Return the data below exactly, but only from the line containing "else -.463, z))" through the line containing "for s, side", with both of those lines included.

GIVEN RECORDS Block Start

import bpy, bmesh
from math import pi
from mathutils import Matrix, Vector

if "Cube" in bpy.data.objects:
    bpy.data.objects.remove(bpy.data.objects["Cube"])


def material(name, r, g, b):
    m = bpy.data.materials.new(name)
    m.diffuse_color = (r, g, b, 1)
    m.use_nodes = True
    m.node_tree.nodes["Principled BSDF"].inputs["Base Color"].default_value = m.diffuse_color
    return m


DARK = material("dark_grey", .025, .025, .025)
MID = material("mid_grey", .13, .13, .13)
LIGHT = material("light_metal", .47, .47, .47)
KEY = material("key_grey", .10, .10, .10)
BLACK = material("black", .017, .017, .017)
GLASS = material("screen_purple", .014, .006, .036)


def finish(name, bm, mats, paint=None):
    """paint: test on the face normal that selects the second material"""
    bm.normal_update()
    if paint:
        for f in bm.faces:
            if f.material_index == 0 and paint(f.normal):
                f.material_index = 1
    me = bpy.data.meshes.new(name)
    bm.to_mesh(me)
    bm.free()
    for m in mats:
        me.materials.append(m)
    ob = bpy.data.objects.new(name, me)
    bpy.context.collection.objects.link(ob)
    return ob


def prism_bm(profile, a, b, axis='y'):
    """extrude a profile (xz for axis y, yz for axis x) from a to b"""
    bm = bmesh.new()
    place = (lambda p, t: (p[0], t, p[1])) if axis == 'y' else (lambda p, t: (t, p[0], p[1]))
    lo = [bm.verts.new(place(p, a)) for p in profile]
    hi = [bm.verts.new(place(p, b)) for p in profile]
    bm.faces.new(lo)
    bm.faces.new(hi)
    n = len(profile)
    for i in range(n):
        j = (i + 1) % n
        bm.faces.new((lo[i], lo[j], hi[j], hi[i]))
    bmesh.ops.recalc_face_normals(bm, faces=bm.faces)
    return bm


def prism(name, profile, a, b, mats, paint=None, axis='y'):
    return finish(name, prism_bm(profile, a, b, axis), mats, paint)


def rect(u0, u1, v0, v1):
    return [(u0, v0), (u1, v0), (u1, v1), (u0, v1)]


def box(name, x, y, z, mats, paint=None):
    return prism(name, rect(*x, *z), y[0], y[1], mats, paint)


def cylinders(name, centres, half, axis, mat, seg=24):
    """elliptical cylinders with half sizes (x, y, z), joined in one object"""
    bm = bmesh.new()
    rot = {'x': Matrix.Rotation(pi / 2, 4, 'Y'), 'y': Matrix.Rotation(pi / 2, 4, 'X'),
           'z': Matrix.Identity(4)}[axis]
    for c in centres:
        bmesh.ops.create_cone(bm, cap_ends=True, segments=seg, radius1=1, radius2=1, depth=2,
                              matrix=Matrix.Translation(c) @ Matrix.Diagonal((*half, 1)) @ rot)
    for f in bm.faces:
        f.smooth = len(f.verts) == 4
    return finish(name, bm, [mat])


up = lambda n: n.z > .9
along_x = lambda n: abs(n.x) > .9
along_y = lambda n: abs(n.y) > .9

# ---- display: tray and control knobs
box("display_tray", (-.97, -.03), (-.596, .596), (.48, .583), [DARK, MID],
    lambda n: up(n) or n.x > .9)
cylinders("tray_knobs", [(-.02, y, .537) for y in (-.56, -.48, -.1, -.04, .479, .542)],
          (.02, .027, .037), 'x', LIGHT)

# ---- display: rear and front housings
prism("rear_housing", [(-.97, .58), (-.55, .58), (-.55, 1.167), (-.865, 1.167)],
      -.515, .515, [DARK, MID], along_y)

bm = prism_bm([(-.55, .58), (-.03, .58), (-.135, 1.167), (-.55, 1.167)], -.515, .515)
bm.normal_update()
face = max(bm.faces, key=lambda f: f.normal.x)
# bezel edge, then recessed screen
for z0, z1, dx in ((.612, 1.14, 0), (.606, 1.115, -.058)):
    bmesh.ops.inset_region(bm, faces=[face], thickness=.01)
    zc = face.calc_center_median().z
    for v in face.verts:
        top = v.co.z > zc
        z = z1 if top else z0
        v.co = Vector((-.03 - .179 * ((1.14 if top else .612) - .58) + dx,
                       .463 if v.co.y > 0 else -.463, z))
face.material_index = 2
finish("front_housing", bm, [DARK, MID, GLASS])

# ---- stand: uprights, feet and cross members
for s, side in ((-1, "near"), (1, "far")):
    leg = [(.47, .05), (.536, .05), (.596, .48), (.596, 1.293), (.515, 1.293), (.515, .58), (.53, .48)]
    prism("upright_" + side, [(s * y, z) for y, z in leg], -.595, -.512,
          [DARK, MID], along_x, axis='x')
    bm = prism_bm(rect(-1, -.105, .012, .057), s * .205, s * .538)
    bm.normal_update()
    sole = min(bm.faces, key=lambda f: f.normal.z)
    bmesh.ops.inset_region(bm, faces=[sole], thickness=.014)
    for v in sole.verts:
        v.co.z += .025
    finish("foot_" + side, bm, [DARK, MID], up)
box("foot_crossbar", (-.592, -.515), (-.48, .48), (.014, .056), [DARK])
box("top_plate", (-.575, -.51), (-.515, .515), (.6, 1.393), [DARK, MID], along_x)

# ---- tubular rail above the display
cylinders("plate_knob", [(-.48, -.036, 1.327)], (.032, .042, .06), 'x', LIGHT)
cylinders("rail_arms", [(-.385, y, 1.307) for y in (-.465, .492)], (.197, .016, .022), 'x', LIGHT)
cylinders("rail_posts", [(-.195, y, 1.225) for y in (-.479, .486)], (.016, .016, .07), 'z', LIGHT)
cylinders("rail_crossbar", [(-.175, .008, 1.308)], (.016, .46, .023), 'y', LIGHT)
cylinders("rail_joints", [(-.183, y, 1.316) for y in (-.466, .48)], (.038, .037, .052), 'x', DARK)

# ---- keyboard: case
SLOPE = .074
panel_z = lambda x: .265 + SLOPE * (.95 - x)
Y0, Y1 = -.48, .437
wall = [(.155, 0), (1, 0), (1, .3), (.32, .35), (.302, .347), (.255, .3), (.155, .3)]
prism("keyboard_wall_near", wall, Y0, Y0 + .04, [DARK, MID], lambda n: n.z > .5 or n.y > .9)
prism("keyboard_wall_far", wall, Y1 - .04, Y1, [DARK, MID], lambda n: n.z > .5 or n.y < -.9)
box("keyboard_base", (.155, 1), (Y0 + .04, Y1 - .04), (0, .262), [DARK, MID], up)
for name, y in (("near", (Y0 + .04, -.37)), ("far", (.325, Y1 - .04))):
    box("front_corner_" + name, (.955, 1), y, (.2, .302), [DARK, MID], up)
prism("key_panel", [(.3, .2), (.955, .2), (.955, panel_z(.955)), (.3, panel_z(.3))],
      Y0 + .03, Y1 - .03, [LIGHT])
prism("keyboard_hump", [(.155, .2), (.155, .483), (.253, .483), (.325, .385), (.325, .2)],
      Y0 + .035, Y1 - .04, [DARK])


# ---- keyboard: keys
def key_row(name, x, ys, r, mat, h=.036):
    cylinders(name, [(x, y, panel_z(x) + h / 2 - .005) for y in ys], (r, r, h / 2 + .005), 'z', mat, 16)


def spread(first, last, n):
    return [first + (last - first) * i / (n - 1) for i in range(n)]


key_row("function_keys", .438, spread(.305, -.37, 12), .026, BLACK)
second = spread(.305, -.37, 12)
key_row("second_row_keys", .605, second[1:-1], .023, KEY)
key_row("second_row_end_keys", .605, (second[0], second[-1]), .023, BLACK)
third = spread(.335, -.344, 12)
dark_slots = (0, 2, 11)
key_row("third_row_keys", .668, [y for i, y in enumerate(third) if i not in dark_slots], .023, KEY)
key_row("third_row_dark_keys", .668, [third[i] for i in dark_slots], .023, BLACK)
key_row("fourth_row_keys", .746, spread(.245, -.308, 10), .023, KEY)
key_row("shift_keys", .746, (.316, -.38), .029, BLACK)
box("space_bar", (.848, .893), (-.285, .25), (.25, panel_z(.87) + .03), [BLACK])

GIVEN RECORDS Block End

__EXERCISE OUTPUT__
                       .463 if v.co.y > 0 else -.463, z))
face.material_index = 2
finish("front_housing", bm, [DARK, MID, GLASS])

# ---- stand: uprights, feet and cross members
for s, side in ((-1, "near"), (1, "far")):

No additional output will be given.